Do we still need RHEL in 2023?


When I first started working with Linux, RHEL (and its clone, CentOS) was the 800-pound gorilla in the room. It was a synonym for “serious,” while Linux and all other distributions were considered to be playthings. It was being utilized by everyone in the production process.

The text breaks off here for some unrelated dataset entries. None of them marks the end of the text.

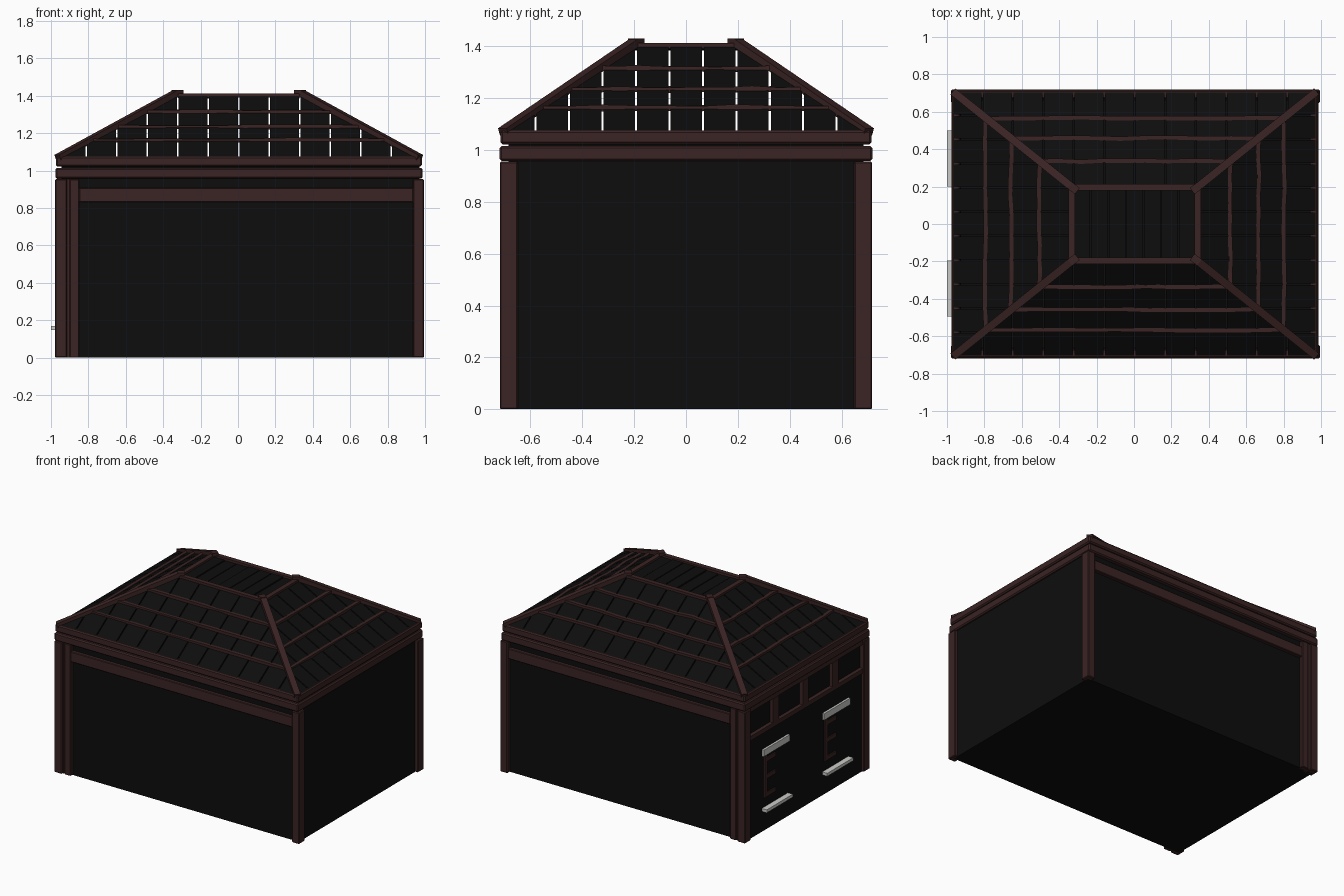
import bpy, bmesh, random
from mathutils import Vector

random.seed(4)
cube = bpy.data.objects.get("Cube")
if cube:
    bpy.data.objects.remove(cube, do_unlink=True)


def material(name, rgb):
    m = bpy.data.materials.new(name)
    m.use_nodes = True
    m.diffuse_color = (*rgb, 1)
    bsdf = m.node_tree.nodes["Principled BSDF"]
    bsdf.inputs["Base Color"].default_value = (*rgb, 1)
    bsdf.inputs["Roughness"].default_value = 0.9
    return m


BLACK = material("black_panel", (0.004, 0.004, 0.004))
BROWN = material("dark_brown_wood", (0.043, 0.017, 0.017))
PALE = material("pale_stone", (0.6, 0.6, 0.58))


def finish(name, bm, mat, bevel=0):
    bmesh.ops.recalc_face_normals(bm, faces=bm.faces)
    me = bpy.data.meshes.new(name)
    bm.to_mesh(me)
    bm.free()
    me.materials.append(mat)
    ob = bpy.data.objects.new(name, me)
    bpy.context.collection.objects.link(ob)
    if bevel:
        mod = ob.modifiers.new("Bevel", 'BEVEL')
        mod.width = bevel
        mod.segments = 1
    return ob


def box(name, xs, ys, zs, mat, bevel=0):
    bm = bmesh.new()
    bmesh.ops.create_cube(bm, size=1)
    for v in bm.verts:
        v.co = Vector([(r[0] + r[1]) / 2 + c * (r[1] - r[0])
                       for c, r in zip(v.co, (xs, ys, zs))])
    return finish(name, bm, mat, bevel)


def beam(name, p, q, w, h, mat, segments=1, jitter=0):
    """Square timber from p to q, optionally a little crooked."""
    p, q = Vector(p), Vector(q)
    side = (q - p).cross(Vector((0, 0, 1))).normalized()
    up = side.cross(q - p).normalized()
    bm, rings = bmesh.new(), []
    for i in range(segments + 1):
        c = p.lerp(q, i / segments)
        c += (side + up) * random.uniform(-jitter, jitter)
        rings.append([bm.verts.new(c + side * a * w / 2 + up * b * h / 2)
                      for a, b in ((-1, -1), (1, -1), (1, 1), (-1, 1))])
    for r, s in zip(rings, rings[1:]):
        for k in range(4):
            bm.faces.new((r[k], r[(k + 1) % 4], s[(k + 1) % 4], s[k]))
    bm.faces.new(rings[0])
    bm.faces.new(rings[-1])
    return finish(name, bm, mat)


# Floor and walls
L, R, W = -0.945, 0.97, 0.685
box("floor", (L, R), (-W, W), (0, 0.01), BLACK)
for s, label in ((-1, "front"), (1, "back")):
    ys = sorted((s * W, s * (W - 0.02)))
    box(label + "_wall", (L, R), ys, (0, 1.03), BLACK)
box("left_wall", (R - 0.02, R), (-W, W), (0, 1.03), BLACK)
box("right_wall", (L, L + 0.02), (-W, W), (0, 1.03), BLACK)
box("right_lower_panel", (-0.96, L), (-W, W), (0, 0.74), BLACK)

# Posts and lintels, mirrored front to back
for s, label in ((-1, "front"), (1, "back")):
    outer = sorted((s * 0.718, s * 0.648))
    inner = sorted((s * 0.71, s * 0.66))
    box(label + "_left_post", (0.935, 0.994), outer, (0, 0.955), BROWN, 0.005)
    box(label + "_right_post", (-0.978, -0.915), outer, (0, 0.955), BROWN, 0.005)
    box(label + "_post_filler", (-0.92, -0.895), sorted((s * 0.7, s * 0.66)),
        (0, 0.955), BROWN)
    box(label + "_inner_post", (-0.9, -0.85), inner, (0, 0.955), BROWN, 0.004)
    box(label + "_lintel", (-0.85, 0.937), inner, (0.832, 0.907), BROWN, 0.004)

# Two stacked rings of eave beams
for name, z0, z1, grow in (("lower", 0.957, 1.015, 0.003), ("upper", 1.022, 1.075, 0)):
    x0, x1, y1 = -0.974 - grow, 0.983 + grow, 0.716 + grow
    for s, label in ((-1, "front"), (1, "back")):
        box(f"{label}_{name}_eave_beam", (x0, x1), sorted((s * y1, s * (y1 - 0.047))),
            (z0, z1), BROWN, 0.008)
    box(f"right_{name}_eave_beam", (x0, x0 + 0.047), (-y1, y1), (z0, z1), BROWN, 0.008)
    box(f"left_{name}_eave_beam", (x1 - 0.047, x1), (-y1, y1), (z0, z1), BROWN, 0.008)

# Clerestory window frame on the right wall
box("clerestory_sill", (-0.972, -0.94), (-0.65, 0.65), (0.72, 0.752), BROWN)
box("clerestory_head", (-0.968, -0.94), (-0.65, 0.65), (0.925, 0.957), BROWN)
for i in (-1, 0, 1):
    y = 0.012 + i * 0.342
    box("clerestory_mullion", (-0.972, -0.94), (y - 0.033, y + 0.033),
        (0.752, 0.925), BROWN)

# Lower windows: pale head and sill with a three-armed lattice
for y in (0.2, -0.495):
    box("window_sill", (-1.0, -0.95), (y, y + 0.3), (0.148, 0.17), PALE)
    box("window_head", (-0.976, -0.95), (y, y + 0.3), (0.55, 0.597), PALE)
    box("window_stile", (-0.97, -0.955), (y + 0.25, y + 0.28), (0.24, 0.55), BROWN)
    for z in (0.255, 0.385, 0.51):
        box("window_bar", (-0.969, -0.955), (y + 0.15, y + 0.25),
            (z - 0.014, z + 0.014), BROWN)

# Roof: four slopes of boards with narrow gaps
EAVE, TOP = (0.97, 0.705), (0.337, 0.197)
Z0, Z1, CX = 1.068, 1.4, 0.004


def on_slope(axis, sign, u, t, lift=0):
    """Point at u along the eave and t of the way up a slope."""
    d = sign * (EAVE[axis] + (TOP[axis] - EAVE[axis]) * t)
    z = Z0 + (Z1 - Z0) * t + lift
    return Vector((CX + d, u, z)) if axis == 0 else Vector((CX + u, d, z))


def boards(name, axis, sign, pitch, offset):
    e, top = EAVE[1 - axis], TOP[1 - axis]
    height = lambda u: max(0, min(1, (e - abs(u)) / (e - top)))
    bm = bmesh.new()
    for i in range(-8, 8):
        u0 = max(-e, i * pitch + offset + 0.004)
        u1 = min(e, (i + 1) * pitch + offset - 0.004)
        if u1 - u0 < 0.01:
            continue
        upper = [u1] + [b for b in (top, -top) if u0 < b < u1] + [u0]
        outline = [(u0, 0), (u1, 0)] + [(u, height(u)) for u in upper]
        pts = [on_slope(axis, sign, u, t) for u, t in outline]
        bm.faces.new([bm.verts.new(p) for p in pts])
    bmesh.ops.remove_doubles(bm, verts=bm.verts, dist=0.0005)
    ob = finish(name, bm, BLACK)
    mod = ob.modifiers.new("Thickness", 'SOLIDIFY')
    mod.thickness = 0.01
    mod.offset = 0


for axis, sign, label in ((1, -1, "front"), (1, 1, "back"), (0, -1, "right"), (0, 1, "left")):
    if axis:
        boards(label + "_roof_boards", axis, sign, 0.163, 0)
    else:
        boards(label + "_roof_boards", axis, sign, 0.129, 0.065)
    # Crooked battens across each slope
    for t in (0.27, 0.485, 0.725):
        e, top = EAVE[1 - axis], TOP[1 - axis]
        u = e + (top - e) * t
        beam(label + "_batten", on_slope(axis, sign, -u, t, 0.005),
             on_slope(axis, sign, u, t, 0.005), 0.023, 0.02, BROWN, 9, 0.004)
    # Frame around the flat top
    u = TOP[1 - axis] + 0.01
    beam(label + "_top_frame", on_slope(axis, sign, -u, 1, 0.002),
         on_slope(axis, sign, u, 1, 0.002), 0.034, 0.02, BROWN)

# Hip beams, each ending in a short level cap
for sx in (-1, 1):
    for sy in (-1, 1):
        foot = Vector((CX + sx * 0.968, sy * 0.705, 1.07))
        head = Vector((CX + sx * 0.342, sy * 0.202, 1.412))
        beam("hip_beam", foot, head, 0.042, 0.03, BROWN)
        tip = head + Vector((-sx * 0.035, -sy * 0.026, 0))
        beam("hip_cap", head + Vector((sx * 0.005, sy * 0.004, 0.006)),
             tip + Vector((0, 0, 0.006)), 0.042, 0.024, BROWN)

# Flat top of narrow slats
for i in range(7):
    x = CX + (i - 3) * 0.094
    z = 1.388 + random.uniform(-0.004, 0.004)
    box("top_slat", (x - 0.044, x + 0.044), (-0.2, 0.2), (z, z + 0.01), BLACK)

CentOS was typically used by smaller companies because RHEL was out of their price range.
After that, cloud computing emerged, and I found myself paying less attention to developments in the infrastructure field… Now that I’m back to it again, it seems that quite a few things have been altered.

Reading through various online discussion boards has given me the following impressions:

It would appear that Ubuntu and Debian have taken the initiative in the modern world, particularly in the realm of web development and cloud computing (where CentOS previously reigned). – New projects in technology companies favoring either Ubuntu or Debian as their operating system of choice Many people no longer have faith in Red Hat as a result of the company’s decision to discontinue support for CentOS (yes, I am aware of Stream), the migration of many businesses to Ubuntu or Debian rather than Rocky or Alma, and other factors. – RHEL is the operating system of choice for large companies that are not in the technology sector (like banks, finance, healthcare, etc) – CentOS is the preferred operating system in the scientific community. – RHEL, Alma, and Rocky are the preferred operating systems when used on expensive hardware or when needed for specialized proprietary applications. – RHEL is the preferred operating system for businesses that require a corporate support contract. – Debian and Ubuntu are selected for virtual machine creation in the cloud at a higher frequency than RHEL and its various offshoots. – RHEL being the preferred operating system in regulated industries (such as healthcare and finance) – Ubuntu having more users than Debian

According to what I’ve been reading, it seems like we’re making the transition from an era in which RHEL/CentOS was ubiquitous, utilized for all workloads, and the default (especially CentOS), to one in which this function is now performed by Ubuntu or Debian; RHEL and its derivatives being relegated to specific requirements in specific industries. I say this because it seems like we’re making the transition from an era in which RHEL/CentOS was ubiquitous, utilized for Debian or Ubuntu should be used as the default, with RHEL, Alma, Rocky, or CentOS Stream used only in exceptional circumstances. Similar to the commercial Unices that were available a decade ago: we used to run CentOS as the default operating system, and we would only switch to Solaris or AIX in exceptional circumstances where it was required. Has Ubuntu surpassed CentOS to become the operating system of choice for the majority of use cases?

Are these perspectives accurate? What have you found to be the circumstances? What kinds of things have you come across that are related to this topic?

Personally, I am a big fan of the products that Red Hat has to offer; RHEL and Fedora are my distributions of choice. It would be unfortunate if they were to lose some of their market share.

Many of the individuals who are now managing cloud fleets got their start by learning how to use an Ubuntu distribution. It really shouldn’t come as a surprise that they favor Debian or Ubuntu on the cloud. The same dynamics were at play for Red Hat in the late 1990s and early 2000s, when the distribution was the de facto standard for desktop use among early Linux adopters. When people of that generation started working, they brought their fondness for Red Hat and CentOS with them to the workplace with them. On the other hand, RedHAT made a mistake when they downplayed their support for desktop use. Between the years 2008 and 2015, the Fedora desktop was, for the most part, inaccessible to novice users during this time period. These people made the switch to Ubuntu because it was much more user-friendly for novices. And because they’ve spent their entire lives with it, they even prefer it when it’s served to them. And it goes without saying that Red Hat did not help its own cause by shifting to the CentOS stream.
Ubuntu is the desktop operating system of choice at my own business, while the servers run a combination of Debian and AlmaLinux. However, the majority of people in this generation favor Debian. As a result, we are gradually transitioning to Debian and Ubuntu as new projects are released.